# Exercise goal
Filter the entries down to the lines containing "half", and copy those lines.

◆ ◆ ◆ ◆

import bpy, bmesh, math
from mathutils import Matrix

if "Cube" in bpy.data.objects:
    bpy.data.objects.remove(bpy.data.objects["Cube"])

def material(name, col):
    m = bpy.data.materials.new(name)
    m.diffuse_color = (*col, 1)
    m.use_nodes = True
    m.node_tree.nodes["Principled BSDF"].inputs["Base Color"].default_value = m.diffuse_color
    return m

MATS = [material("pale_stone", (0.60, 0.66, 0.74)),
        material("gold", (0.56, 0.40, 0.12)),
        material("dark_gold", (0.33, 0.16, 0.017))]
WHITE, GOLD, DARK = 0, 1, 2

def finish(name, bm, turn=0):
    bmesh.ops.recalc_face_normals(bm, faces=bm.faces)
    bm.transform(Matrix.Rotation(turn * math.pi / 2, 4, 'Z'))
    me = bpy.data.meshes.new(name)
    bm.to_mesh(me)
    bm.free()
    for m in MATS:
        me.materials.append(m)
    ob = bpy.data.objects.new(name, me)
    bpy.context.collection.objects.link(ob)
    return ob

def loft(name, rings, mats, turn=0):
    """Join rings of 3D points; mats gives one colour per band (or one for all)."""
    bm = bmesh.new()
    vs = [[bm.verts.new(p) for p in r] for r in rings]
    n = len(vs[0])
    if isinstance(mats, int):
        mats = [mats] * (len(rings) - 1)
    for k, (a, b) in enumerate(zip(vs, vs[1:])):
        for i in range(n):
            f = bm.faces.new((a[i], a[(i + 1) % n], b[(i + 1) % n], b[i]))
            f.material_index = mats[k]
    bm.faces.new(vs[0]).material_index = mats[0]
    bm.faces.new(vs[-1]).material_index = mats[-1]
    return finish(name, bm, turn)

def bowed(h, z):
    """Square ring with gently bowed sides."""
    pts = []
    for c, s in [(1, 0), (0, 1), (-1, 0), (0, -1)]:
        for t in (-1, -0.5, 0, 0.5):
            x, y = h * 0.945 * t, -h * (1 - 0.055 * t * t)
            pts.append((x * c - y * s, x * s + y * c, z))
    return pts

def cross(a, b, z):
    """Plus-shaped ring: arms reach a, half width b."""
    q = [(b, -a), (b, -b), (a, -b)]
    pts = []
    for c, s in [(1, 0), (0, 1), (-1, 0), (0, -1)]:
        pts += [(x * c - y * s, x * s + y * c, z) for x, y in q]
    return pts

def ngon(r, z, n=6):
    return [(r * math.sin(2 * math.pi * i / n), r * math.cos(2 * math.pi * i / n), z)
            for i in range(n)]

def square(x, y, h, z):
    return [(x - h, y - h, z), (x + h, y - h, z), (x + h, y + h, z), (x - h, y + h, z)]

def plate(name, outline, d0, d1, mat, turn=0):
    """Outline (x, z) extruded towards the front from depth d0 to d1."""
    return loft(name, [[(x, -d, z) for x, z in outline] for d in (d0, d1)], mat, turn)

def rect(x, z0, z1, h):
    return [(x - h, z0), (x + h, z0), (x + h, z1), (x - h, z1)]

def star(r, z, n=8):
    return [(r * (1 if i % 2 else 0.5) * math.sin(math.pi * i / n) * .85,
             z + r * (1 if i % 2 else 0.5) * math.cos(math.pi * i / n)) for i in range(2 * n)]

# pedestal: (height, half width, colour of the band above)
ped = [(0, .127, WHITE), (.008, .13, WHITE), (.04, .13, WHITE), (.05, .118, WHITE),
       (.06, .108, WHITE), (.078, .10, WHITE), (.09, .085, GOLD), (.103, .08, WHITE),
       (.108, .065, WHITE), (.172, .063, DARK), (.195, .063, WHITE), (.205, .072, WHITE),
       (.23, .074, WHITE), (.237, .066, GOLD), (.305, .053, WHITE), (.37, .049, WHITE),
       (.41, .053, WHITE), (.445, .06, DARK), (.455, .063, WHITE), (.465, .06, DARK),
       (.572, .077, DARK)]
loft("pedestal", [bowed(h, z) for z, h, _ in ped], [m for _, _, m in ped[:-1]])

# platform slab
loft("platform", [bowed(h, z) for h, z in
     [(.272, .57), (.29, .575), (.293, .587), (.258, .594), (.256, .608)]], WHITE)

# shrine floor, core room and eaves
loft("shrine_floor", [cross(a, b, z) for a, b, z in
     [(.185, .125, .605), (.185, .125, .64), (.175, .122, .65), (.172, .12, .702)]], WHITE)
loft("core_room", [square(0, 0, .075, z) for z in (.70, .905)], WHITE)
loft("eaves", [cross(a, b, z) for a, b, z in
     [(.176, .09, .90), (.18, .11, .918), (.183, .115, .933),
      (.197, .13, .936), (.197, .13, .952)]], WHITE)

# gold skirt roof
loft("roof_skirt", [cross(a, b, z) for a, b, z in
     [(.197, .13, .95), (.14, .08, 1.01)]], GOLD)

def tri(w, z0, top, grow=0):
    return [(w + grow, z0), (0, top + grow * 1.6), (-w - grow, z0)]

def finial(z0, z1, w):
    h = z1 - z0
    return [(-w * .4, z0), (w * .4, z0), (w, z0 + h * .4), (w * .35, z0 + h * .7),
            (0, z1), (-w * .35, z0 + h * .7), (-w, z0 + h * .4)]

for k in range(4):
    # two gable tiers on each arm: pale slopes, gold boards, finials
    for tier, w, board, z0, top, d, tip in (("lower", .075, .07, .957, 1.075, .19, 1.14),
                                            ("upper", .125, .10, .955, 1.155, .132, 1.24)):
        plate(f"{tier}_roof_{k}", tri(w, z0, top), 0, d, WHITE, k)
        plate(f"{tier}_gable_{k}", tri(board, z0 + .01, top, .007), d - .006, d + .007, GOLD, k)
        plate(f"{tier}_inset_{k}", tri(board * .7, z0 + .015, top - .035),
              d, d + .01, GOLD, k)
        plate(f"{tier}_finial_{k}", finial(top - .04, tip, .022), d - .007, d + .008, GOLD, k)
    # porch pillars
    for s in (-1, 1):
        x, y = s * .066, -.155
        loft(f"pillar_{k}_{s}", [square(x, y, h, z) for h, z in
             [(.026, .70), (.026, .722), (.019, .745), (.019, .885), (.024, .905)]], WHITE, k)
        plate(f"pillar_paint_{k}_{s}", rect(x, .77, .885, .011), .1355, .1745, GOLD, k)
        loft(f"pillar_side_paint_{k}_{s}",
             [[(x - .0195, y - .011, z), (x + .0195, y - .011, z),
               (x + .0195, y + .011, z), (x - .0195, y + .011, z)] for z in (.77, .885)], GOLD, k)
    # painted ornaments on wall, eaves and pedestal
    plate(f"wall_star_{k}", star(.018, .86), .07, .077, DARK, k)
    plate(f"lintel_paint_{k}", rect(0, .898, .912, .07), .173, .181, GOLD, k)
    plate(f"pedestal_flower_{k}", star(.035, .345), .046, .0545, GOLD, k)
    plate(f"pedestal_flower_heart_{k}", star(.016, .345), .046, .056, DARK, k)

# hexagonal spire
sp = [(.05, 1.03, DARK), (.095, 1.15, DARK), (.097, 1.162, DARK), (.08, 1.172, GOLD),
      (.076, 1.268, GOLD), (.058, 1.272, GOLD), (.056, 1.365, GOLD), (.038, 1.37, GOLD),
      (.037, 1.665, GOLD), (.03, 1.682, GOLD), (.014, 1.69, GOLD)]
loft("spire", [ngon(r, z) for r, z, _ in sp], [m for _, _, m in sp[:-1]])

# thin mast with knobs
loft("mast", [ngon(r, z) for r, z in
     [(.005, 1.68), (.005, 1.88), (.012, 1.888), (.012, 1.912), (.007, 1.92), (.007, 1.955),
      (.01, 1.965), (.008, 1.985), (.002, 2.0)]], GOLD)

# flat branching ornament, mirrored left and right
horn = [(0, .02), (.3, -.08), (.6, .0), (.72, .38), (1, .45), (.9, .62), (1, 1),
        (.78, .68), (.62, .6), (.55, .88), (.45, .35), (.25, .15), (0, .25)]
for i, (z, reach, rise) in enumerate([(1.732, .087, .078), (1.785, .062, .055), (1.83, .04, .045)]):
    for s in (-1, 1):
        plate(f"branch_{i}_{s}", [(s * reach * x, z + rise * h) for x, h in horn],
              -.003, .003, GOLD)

◆ ◆ ◆ ◆

# Solution
    """Plus-shaped ring: arms reach a, half width b."""
# pedestal: (height, half width, colour of the band above)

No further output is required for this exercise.